Chavez is hitting .464 in the month of August and has gone deep four times; Swisher is hitting .292 with a .370 OBP in that same time frame and had just one RBI on the month until his swing sent a Ryan Dempster pitch into the middle deck in right field.
The biggest testament to the 2012 Yankees was exemplified by this victory. New York was playing Texas, the two teams with easily the best records in the league, and the Yankees won by six runs thanks to Phelps, Lowe and Chavez, three after thoughts when the season started.
Lowe was starting games in Cleveland and costed the Yankees nothing when they signed him after his release, Phelps was battling for a mop-up duty in the bullpen and Chavez was going to spell Alex Rodriguez during days when he was going to DH or sit. None of them were expected to have roles on a team fighting for best record, a division title, a playoff spot and a run deep into October.
Lowe filled a vacant spot on the 40-man roster but was called to the 25-man roster when this year’s “Ramiro Pena“, (the guy sent up and down all season long) Ryota Igarashi was sent back down to the minors. Igarashi has been sent down a couple of times already this year and will likely be called back up when rosters expand in September.
At least for today, it was the mop-up role pitcher with upside in Lowe and not the big Texas deadline acquistion in Dempster capturing the spotlight. Dempster was better than his box score indicated, but still surrendered eight earned runs in six innings pitched and was tagged with his second start of eight runs in three attempts since joining the Rangers.
Two World Series contenders, the Los Angeles Angels and the Yankees, both destroyed Dempster while his only successful outing so far has been six innings of three unearned runs against the Red Sox since joining the American League.
Texas will need the prized righty to step up if it wants to have any confidence in a playoff rotation as the Rangers look to defend the American League crown for the third consecutive season.

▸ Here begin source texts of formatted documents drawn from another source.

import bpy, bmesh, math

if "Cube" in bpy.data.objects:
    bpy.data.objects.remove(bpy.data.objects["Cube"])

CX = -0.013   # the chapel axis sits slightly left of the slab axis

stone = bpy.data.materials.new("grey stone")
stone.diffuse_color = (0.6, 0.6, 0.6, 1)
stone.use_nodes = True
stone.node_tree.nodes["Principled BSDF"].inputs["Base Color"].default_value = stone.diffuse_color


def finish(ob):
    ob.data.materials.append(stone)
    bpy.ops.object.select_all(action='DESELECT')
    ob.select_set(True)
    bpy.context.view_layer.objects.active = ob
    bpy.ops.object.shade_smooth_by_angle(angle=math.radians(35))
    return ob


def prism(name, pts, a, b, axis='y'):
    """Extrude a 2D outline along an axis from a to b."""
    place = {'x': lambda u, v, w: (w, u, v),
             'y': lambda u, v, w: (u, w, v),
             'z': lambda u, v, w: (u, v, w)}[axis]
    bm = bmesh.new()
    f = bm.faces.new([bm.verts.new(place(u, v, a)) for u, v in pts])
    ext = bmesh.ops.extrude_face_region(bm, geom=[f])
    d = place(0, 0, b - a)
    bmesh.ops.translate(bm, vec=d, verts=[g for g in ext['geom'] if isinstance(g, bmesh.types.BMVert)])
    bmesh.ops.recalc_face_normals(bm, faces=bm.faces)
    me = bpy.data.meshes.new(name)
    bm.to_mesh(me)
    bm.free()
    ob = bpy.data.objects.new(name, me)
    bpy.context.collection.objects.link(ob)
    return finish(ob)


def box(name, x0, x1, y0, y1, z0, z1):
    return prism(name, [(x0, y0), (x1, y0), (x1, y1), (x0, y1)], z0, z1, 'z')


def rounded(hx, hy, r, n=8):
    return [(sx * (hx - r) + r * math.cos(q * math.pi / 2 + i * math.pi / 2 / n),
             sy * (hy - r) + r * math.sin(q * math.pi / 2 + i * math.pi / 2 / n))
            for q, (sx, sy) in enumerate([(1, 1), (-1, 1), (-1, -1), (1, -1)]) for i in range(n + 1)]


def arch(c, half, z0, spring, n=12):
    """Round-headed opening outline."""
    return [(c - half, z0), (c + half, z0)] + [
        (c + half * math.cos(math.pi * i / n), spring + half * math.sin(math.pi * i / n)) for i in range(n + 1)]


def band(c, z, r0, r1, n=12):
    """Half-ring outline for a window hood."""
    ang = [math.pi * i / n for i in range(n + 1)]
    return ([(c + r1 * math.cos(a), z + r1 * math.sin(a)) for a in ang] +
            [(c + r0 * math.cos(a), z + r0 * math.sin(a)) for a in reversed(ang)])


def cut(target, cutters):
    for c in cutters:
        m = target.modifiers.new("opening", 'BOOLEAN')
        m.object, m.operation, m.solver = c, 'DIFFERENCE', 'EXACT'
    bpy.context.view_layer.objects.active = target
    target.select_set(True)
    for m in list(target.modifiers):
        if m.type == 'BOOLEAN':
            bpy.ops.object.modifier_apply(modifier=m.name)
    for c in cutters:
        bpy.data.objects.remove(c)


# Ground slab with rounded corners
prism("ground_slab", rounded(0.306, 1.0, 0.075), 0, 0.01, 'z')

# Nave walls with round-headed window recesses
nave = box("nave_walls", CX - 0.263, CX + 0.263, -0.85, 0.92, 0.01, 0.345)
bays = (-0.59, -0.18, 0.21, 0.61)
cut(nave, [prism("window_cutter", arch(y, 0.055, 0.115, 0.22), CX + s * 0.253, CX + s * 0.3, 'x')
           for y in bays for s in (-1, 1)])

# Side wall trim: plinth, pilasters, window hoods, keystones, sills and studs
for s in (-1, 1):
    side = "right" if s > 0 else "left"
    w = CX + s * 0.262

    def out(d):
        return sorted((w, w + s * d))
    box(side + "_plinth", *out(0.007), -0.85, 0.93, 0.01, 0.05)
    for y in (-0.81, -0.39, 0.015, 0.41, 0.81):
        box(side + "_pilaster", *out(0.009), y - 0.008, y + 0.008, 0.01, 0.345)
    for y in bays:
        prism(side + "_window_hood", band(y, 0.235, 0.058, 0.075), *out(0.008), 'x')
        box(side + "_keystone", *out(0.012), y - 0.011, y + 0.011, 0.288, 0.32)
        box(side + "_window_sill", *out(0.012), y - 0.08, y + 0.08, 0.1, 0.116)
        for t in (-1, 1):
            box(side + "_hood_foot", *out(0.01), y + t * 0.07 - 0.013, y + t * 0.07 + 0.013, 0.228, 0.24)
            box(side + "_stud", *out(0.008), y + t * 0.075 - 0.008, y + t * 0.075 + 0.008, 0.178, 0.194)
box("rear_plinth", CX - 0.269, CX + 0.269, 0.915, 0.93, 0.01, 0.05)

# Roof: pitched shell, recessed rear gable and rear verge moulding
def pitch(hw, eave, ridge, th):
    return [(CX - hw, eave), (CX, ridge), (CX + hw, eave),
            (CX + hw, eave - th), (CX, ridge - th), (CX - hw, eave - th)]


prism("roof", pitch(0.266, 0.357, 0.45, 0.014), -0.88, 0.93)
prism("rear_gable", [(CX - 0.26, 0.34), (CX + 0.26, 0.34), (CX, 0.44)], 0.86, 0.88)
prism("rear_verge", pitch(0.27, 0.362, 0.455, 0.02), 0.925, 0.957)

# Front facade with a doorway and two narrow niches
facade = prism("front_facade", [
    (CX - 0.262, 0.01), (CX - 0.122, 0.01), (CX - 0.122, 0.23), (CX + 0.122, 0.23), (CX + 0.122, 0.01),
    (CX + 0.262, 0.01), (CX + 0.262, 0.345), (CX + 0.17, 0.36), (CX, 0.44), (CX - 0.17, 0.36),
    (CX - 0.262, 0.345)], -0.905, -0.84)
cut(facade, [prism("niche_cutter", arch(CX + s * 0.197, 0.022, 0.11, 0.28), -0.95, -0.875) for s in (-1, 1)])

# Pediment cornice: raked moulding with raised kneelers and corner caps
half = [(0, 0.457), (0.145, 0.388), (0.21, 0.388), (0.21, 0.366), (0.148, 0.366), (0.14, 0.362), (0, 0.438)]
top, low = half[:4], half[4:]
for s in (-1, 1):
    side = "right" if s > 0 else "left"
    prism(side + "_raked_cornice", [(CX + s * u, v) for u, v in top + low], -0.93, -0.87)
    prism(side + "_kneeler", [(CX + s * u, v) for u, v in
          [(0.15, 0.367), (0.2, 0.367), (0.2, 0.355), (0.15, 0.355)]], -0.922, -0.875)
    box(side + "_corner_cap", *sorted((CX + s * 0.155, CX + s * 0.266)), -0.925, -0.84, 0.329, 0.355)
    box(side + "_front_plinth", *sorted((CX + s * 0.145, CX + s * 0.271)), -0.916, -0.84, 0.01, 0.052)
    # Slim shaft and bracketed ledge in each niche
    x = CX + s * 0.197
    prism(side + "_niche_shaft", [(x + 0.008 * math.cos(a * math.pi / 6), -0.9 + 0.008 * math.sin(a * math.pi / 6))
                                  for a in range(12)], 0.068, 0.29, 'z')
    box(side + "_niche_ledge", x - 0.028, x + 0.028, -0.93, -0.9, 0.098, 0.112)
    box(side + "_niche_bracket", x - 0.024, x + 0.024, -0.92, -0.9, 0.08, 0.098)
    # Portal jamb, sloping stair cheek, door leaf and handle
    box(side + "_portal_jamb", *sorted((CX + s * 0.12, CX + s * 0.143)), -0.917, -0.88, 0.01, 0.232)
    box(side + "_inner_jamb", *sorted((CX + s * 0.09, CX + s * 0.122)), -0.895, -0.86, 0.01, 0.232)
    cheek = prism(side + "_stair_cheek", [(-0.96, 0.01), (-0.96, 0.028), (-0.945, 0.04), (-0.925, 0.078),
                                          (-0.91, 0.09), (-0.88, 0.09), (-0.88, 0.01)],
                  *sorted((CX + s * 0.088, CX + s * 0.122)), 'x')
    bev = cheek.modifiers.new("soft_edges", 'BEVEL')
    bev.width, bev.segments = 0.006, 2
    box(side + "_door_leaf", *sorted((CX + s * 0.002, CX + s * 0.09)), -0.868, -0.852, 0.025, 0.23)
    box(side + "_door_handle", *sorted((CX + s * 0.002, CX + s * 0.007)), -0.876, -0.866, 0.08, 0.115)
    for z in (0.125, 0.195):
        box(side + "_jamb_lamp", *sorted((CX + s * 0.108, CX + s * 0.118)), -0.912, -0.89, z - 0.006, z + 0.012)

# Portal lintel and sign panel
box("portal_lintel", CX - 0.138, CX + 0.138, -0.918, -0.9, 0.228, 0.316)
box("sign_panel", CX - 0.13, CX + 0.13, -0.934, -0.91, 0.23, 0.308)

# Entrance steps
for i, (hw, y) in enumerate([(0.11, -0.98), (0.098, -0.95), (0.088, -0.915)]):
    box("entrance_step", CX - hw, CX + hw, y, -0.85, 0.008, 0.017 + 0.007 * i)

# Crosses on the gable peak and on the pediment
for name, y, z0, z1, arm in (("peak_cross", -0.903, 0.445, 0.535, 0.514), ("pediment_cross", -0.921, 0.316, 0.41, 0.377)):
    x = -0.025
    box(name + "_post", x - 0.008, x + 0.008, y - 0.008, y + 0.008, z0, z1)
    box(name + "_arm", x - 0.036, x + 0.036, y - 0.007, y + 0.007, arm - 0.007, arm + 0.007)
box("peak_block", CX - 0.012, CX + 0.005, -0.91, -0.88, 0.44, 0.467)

The two teams still have three more games left in the Bronx in what could be a future playoff match-up.